──────── INFORMATION SUPPLIED

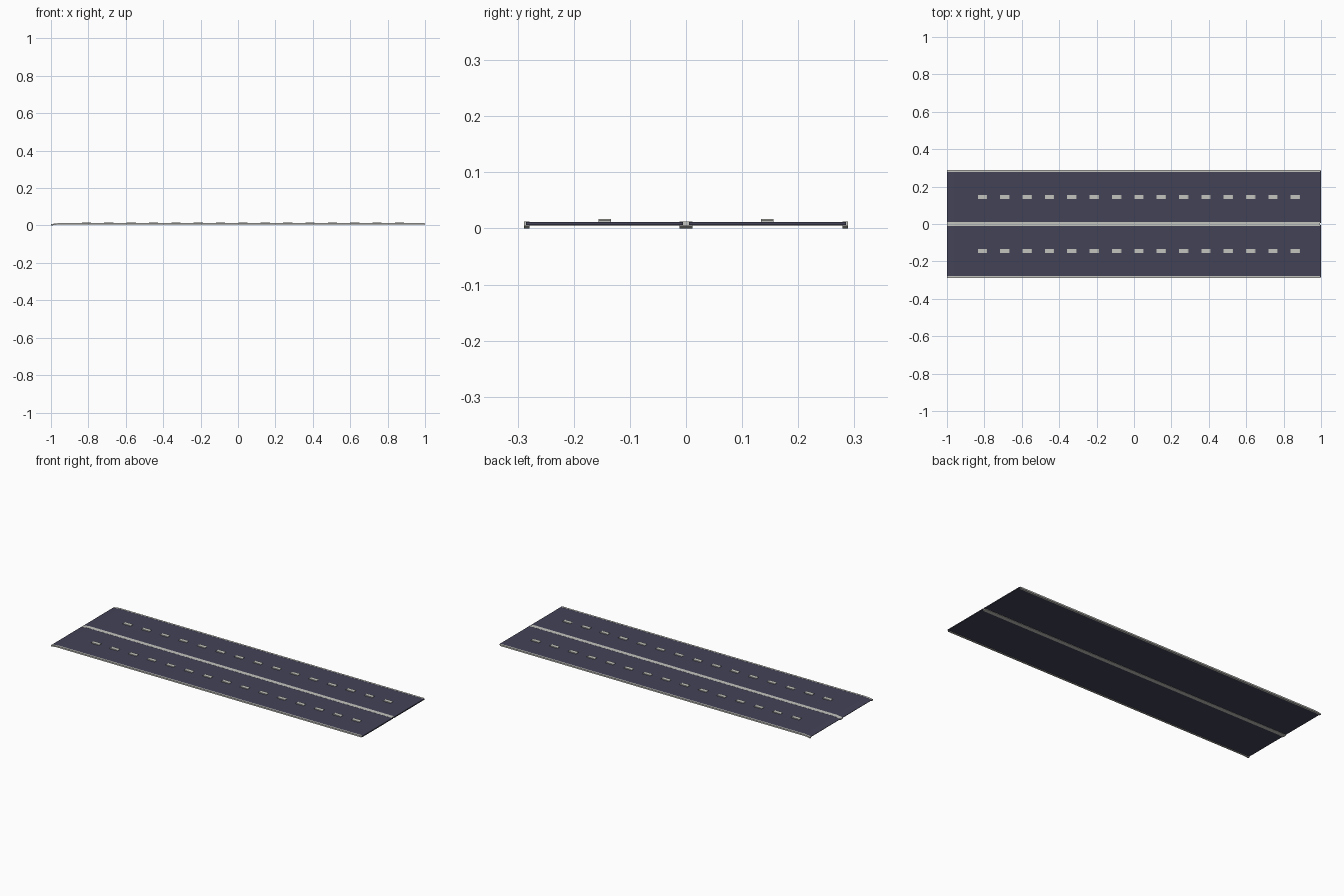
import bpy

if "Cube" in bpy.data.objects:
    bpy.data.objects.remove(bpy.data.objects["Cube"])

def material(name, rgb):
    m = bpy.data.materials.new(name)
    m.diffuse_color = (*rgb, 1)
    m.use_nodes = True
    m.node_tree.nodes["Principled BSDF"].inputs["Base Color"].default_value = m.diffuse_color
    return m

asphalt = material("asphalt", (0.055, 0.055, 0.095))
paint = material("paint", (0.55, 0.55, 0.52))

def extrude_y(name, profile, y0, y1, mat):
    """Side profile in x-z, extruded between two y values."""
    n = len(profile)
    verts = [(x, y, z) for y in (y0, y1) for x, z in profile]
    faces = [tuple(range(n)), tuple(range(2 * n - 1, n - 1, -1))]
    faces += [(i, i + n, (i + 1) % n + n, (i + 1) % n) for i in range(n)]
    mesh = bpy.data.meshes.new(name)
    mesh.from_pydata(verts, [], faces)
    mesh.materials.append(mat)
    ob = bpy.data.objects.new(name, mesh)
    bpy.context.collection.objects.link(ob)
    return ob

# Side profiles: the left end tapers down slightly
slab = [(-1, 0.005), (1, 0.006), (1, 0.012), (-0.96, 0.012), (-1, 0.007)]
strip = [(-1, 0.0), (-0.97, 0.004), (0.995, 0.004), (0.995, 0.0125),
         (-0.96, 0.0125), (-1, 0.0075)]
dash = [(-0.025, 0.011), (0.025, 0.011), (0.025, 0.0145), (0.021, 0.0165),
        (-0.021, 0.0165), (-0.025, 0.0145)]

for side, s in (("front", -1), ("back", 1)):
    def span(a, b):
        return sorted((s * a, s * b))
    # Carriageway
    extrude_y(f"{side}_carriageway", slab, *span(0.005, 0.285), asphalt)
    # Solid lines along both edges
    extrude_y(f"{side}_inner_line", strip, *span(0.0, 0.012), paint)
    extrude_y(f"{side}_outer_line", strip, *span(0.279, 0.289), paint)
    # Lane dashes
    for i in range(15):
        cx = -0.81 + i * 0.1195
        extrude_y(f"{side}_lane_dash_{i + 1}", [(x + cx, z) for x, z in dash],
                  *span(0.134, 0.156), paint)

────────────────

▶ [REQUIRED ACTION] Your answer must be the line holding "faces = [tuple(range(n)), tuple(range(2" and every later line of the entries above, written out exactly, and nothing else.

▶ [FINISHED TASK]
    faces = [tuple(range(n)), tuple(range(2 * n - 1, n - 1, -1))]
    faces += [(i, i + n, (i + 1) % n + n, (i + 1) % n) for i in range(n)]
    mesh = bpy.data.meshes.new(name)
    mesh.from_pydata(verts, [], faces)
    mesh.materials.append(mat)
    ob = bpy.data.objects.new(name, mesh)
    bpy.context.collection.objects.link(ob)
    return ob

# Side profiles: the left end tapers down slightly
slab = [(-1, 0.005), (1, 0.006), (1, 0.012), (-0.96, 0.012), (-1, 0.007)]
strip = [(-1, 0.0), (-0.97, 0.004), (0.995, 0.004), (0.995, 0.0125),
         (-0.96, 0.0125), (-1, 0.0075)]
dash = [(-0.025, 0.011), (0.025, 0.011), (0.025, 0.0145), (0.021, 0.0165),
        (-0.021, 0.0165), (-0.025, 0.0145)]

for side, s in (("front", -1), ("back", 1)):
    def span(a, b):
        return sorted((s * a, s * b))
    # Carriageway
    extrude_y(f"{side}_carriageway", slab, *span(0.005, 0.285), asphalt)
    # Solid lines along both edges
    extrude_y(f"{side}_inner_line", strip, *span(0.0, 0.012), paint)
    extrude_y(f"{side}_outer_line", strip, *span(0.279, 0.289), paint)
    # Lane dashes
    for i in range(15):
        cx = -0.81 + i * 0.1195
        extrude_y(f"{side}_lane_dash_{i + 1}", [(x + cx, z) for x, z in dash],
                  *span(0.134, 0.156), paint)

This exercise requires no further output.